Segment Start: Records for processing

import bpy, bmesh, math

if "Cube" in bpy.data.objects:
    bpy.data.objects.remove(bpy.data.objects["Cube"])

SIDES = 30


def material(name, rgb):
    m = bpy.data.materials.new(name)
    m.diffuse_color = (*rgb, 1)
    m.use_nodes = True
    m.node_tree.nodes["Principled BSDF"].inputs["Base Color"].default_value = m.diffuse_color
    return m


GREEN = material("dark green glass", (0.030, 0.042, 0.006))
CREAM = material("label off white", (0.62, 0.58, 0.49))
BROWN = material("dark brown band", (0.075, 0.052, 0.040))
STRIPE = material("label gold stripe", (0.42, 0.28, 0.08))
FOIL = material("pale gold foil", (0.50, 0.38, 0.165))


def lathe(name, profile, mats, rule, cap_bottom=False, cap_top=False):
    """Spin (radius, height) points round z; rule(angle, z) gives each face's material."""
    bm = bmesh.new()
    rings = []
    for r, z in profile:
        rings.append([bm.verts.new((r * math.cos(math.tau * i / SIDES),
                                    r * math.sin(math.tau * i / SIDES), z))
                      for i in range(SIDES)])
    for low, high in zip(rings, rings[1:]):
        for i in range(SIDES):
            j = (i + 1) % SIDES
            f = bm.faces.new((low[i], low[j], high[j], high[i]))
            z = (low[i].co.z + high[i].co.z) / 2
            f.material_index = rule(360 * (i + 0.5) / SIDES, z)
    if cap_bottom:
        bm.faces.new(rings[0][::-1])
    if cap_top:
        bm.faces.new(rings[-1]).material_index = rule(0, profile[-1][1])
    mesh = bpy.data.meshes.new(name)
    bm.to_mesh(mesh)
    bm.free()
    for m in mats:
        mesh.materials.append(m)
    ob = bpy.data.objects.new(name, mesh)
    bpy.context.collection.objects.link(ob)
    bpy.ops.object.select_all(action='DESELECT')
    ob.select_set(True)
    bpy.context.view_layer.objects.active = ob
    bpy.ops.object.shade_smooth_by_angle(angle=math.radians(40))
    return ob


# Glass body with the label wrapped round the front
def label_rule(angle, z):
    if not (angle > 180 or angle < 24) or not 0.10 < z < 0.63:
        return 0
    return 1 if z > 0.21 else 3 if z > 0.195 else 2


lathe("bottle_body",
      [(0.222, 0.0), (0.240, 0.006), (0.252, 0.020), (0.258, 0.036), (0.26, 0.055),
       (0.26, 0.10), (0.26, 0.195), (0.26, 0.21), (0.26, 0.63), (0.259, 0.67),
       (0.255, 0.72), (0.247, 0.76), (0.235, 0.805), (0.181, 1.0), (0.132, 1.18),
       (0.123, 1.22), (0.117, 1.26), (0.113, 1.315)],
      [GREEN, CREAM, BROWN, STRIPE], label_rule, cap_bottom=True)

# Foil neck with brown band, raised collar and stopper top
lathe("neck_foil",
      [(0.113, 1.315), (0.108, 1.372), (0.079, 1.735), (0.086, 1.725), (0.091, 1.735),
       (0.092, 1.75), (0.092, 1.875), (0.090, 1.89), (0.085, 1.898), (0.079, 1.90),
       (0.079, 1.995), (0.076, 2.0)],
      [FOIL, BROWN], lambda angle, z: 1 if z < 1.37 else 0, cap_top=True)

Segment End: Records for processing

*Task brief:* Find the word "faces" in the data and copy out each line where it turns up.

*Solution for this problem:*
            f = bm.faces.new((low[i], low[j], high[j], high[i]))
        bm.faces.new(rings[0][::-1])
        bm.faces.new(rings[-1]).material_index = rule(0, profile[-1][1])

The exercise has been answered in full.